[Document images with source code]
········
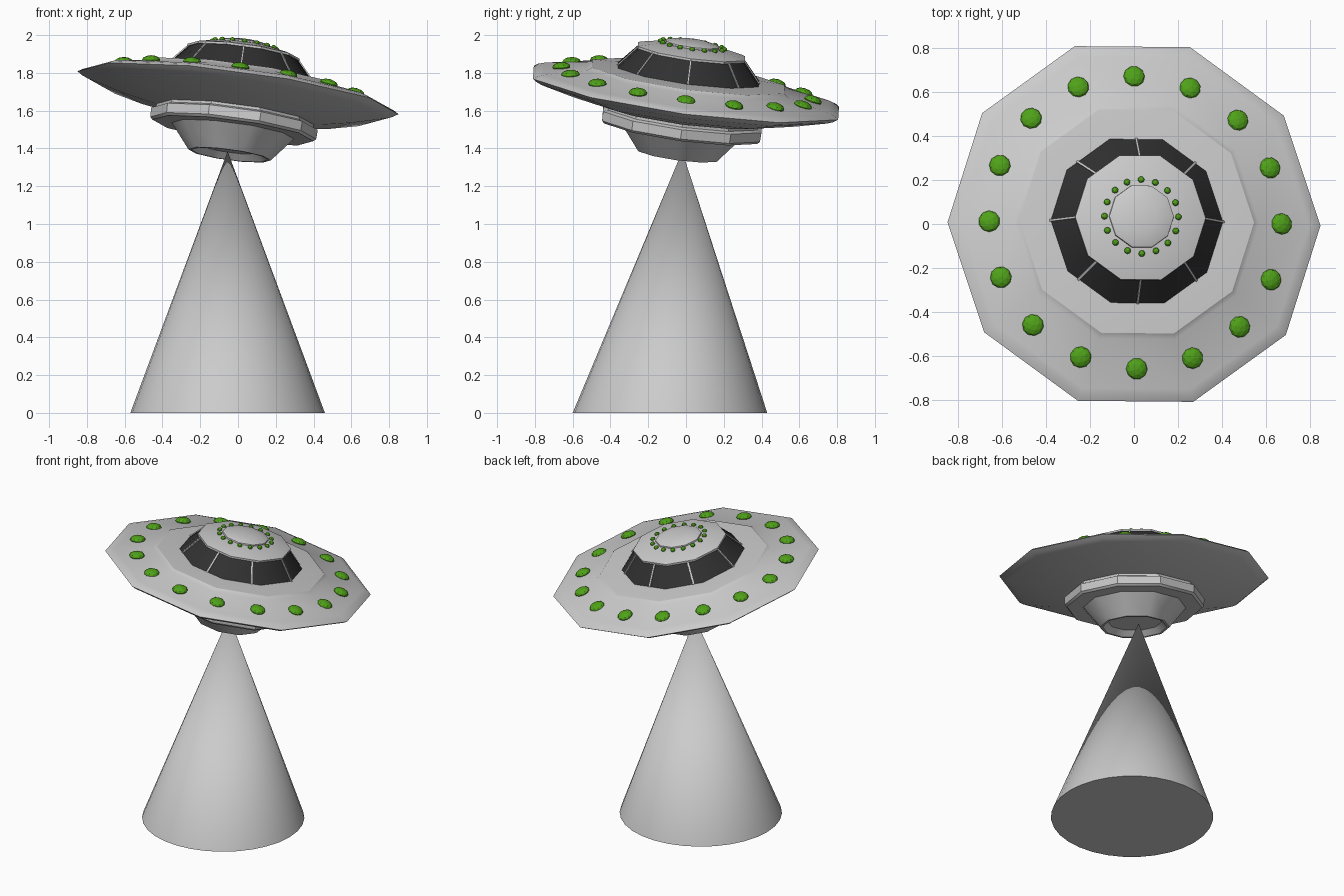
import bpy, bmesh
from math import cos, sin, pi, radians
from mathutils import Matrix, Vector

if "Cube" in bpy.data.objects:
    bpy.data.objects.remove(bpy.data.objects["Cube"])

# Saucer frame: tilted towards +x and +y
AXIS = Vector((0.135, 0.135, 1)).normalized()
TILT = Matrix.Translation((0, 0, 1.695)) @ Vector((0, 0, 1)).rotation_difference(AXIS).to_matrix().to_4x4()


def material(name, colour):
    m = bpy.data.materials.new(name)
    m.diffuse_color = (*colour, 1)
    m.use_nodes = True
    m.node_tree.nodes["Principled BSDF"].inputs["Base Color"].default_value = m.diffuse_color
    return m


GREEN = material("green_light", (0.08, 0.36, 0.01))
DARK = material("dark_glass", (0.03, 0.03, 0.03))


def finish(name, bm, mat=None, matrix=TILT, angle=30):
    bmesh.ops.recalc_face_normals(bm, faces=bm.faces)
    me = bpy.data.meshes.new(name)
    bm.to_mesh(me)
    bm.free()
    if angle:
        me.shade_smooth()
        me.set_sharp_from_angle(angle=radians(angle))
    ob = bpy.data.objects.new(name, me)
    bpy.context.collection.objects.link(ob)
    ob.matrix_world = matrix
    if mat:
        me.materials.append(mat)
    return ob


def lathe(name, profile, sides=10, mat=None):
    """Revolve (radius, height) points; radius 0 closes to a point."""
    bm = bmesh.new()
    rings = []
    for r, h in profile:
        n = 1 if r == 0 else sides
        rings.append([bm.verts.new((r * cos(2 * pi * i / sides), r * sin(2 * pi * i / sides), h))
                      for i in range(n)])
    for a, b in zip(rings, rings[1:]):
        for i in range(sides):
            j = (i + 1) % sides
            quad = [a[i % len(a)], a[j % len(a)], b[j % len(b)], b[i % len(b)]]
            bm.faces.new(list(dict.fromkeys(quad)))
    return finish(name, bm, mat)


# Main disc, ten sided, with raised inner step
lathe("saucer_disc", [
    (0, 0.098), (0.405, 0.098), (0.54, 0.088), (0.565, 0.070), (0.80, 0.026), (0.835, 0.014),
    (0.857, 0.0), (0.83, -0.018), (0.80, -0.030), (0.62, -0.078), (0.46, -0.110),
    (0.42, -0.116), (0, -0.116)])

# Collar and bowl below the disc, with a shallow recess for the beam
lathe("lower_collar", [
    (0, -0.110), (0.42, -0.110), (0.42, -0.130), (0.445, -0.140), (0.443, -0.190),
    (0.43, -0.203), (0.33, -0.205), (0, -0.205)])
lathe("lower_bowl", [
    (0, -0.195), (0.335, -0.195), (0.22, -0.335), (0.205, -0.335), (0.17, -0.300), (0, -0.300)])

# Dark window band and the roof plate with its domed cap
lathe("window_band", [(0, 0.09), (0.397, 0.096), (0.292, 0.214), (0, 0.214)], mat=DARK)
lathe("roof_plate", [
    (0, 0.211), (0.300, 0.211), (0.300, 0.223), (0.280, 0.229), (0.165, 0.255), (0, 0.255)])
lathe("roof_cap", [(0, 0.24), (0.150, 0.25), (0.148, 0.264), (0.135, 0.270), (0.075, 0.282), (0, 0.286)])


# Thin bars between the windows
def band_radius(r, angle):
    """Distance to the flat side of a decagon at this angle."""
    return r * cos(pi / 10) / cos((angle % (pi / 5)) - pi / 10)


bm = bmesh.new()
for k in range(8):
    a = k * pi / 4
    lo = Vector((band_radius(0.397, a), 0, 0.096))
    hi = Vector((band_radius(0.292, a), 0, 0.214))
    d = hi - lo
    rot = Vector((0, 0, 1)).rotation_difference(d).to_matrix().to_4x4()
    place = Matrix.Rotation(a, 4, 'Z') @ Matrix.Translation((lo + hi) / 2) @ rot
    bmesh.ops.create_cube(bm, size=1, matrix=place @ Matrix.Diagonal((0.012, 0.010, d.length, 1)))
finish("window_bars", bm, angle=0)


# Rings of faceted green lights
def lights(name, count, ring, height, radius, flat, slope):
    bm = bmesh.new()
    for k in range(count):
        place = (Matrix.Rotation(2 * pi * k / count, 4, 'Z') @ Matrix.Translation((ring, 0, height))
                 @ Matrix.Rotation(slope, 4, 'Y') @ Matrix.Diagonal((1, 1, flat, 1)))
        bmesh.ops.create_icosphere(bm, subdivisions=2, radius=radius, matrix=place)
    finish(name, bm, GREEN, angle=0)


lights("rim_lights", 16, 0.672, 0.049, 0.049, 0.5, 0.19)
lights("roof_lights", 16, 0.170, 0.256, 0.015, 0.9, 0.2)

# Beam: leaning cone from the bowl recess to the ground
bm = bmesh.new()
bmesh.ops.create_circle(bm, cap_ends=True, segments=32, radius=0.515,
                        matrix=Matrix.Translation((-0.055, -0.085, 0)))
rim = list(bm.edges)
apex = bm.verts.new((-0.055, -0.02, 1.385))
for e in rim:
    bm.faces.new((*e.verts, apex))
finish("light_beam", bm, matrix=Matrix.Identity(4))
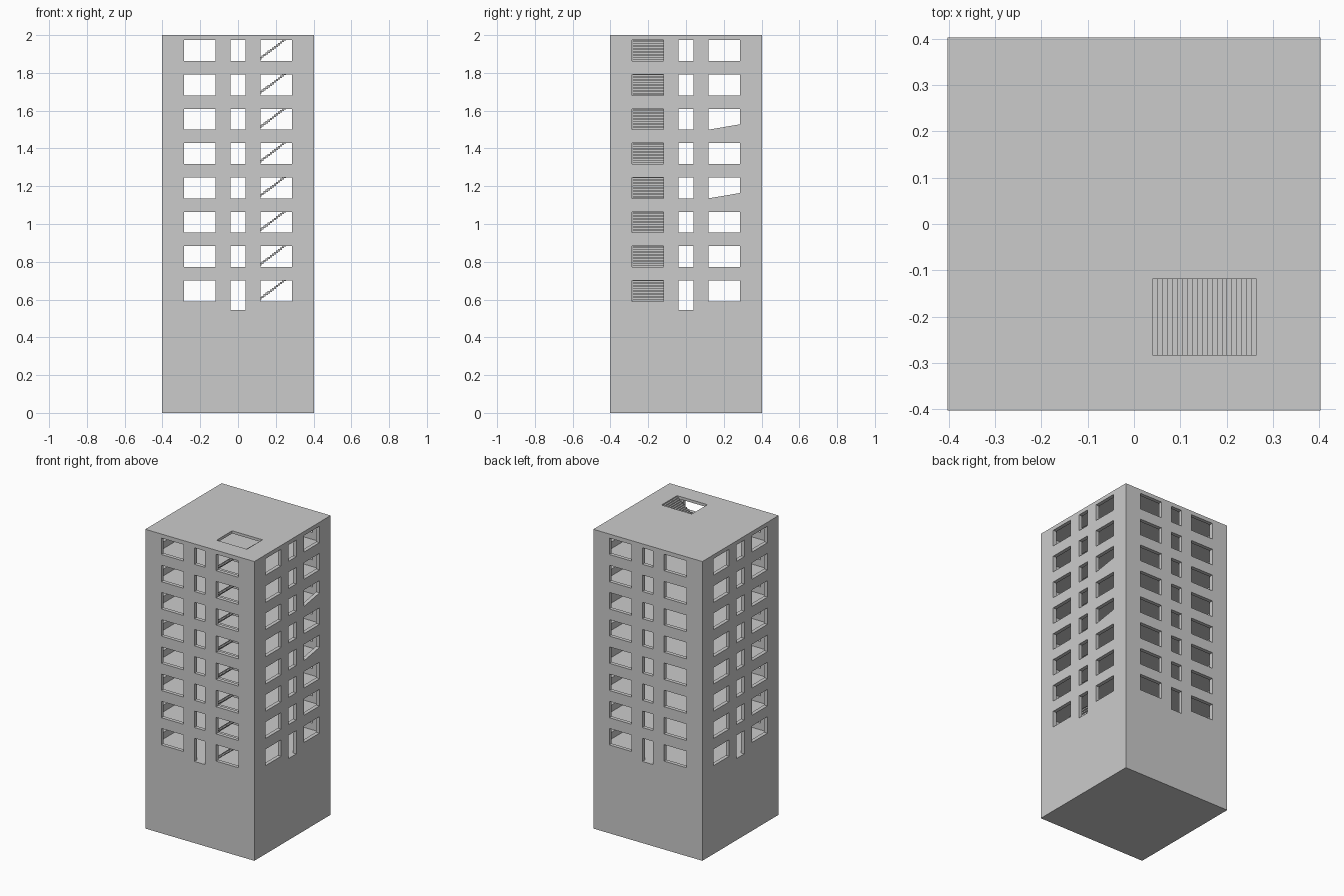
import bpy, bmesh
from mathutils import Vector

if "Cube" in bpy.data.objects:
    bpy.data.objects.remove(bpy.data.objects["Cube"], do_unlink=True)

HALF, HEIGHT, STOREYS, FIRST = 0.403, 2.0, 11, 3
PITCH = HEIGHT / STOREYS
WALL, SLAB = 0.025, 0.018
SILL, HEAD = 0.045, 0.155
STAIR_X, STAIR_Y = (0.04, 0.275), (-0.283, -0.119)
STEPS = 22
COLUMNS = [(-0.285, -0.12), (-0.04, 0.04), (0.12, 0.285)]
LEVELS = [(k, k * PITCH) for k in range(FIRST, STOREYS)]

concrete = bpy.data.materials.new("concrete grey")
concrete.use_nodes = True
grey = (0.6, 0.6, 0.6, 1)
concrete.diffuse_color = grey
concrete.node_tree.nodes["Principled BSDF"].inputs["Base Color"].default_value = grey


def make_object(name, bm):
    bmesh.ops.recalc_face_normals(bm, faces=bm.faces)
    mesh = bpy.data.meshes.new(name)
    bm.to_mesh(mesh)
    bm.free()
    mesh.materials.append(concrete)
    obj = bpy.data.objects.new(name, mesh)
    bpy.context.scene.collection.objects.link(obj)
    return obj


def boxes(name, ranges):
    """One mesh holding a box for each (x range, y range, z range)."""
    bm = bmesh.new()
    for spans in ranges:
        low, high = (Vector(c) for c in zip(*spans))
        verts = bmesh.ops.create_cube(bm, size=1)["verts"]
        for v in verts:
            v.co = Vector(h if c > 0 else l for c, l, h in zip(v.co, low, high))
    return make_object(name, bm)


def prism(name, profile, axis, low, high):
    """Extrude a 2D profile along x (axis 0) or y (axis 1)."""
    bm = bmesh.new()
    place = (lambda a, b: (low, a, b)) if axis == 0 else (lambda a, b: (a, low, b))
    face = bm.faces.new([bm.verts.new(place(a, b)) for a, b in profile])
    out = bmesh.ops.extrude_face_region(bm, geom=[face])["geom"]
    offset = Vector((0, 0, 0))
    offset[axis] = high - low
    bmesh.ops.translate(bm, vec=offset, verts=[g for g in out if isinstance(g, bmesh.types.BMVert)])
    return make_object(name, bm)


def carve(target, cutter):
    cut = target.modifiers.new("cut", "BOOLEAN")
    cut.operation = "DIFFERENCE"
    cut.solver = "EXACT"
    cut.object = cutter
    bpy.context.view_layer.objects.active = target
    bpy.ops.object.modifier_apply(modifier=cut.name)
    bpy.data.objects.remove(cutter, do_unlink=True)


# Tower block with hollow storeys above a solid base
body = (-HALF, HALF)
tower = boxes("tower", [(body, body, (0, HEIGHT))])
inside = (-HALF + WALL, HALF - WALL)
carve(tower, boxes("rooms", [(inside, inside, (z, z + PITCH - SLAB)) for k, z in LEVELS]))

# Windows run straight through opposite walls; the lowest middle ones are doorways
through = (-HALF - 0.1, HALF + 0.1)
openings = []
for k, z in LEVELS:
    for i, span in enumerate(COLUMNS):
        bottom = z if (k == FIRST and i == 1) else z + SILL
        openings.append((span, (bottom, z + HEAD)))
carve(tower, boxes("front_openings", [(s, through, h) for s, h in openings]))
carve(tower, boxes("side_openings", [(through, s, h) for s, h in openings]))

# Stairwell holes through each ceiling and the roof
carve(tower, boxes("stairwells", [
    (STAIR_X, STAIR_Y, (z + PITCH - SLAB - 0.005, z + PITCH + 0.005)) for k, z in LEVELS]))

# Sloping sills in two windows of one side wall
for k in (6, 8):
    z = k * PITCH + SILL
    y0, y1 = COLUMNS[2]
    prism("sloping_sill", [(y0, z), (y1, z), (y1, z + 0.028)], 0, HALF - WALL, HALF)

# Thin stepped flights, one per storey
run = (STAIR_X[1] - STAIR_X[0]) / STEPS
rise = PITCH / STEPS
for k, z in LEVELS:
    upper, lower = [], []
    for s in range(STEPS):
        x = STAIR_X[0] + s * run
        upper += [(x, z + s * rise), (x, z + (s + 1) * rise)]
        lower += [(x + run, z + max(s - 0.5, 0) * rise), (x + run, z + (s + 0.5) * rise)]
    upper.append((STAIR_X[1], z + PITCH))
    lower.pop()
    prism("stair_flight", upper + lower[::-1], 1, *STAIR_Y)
········
→ **TASK STATEMENT**
Each line of the data that holds "HALF" should be reported.

→ **ANSWER SECTION**
HALF, HEIGHT, STOREYS, FIRST = 0.403, 2.0, 11, 3
body = (-HALF, HALF)
inside = (-HALF + WALL, HALF - WALL)
through = (-HALF - 0.1, HALF + 0.1)
    prism("sloping_sill", [(y0, z), (y1, z), (y1, z + 0.028)], 0, HALF - WALL, HALF)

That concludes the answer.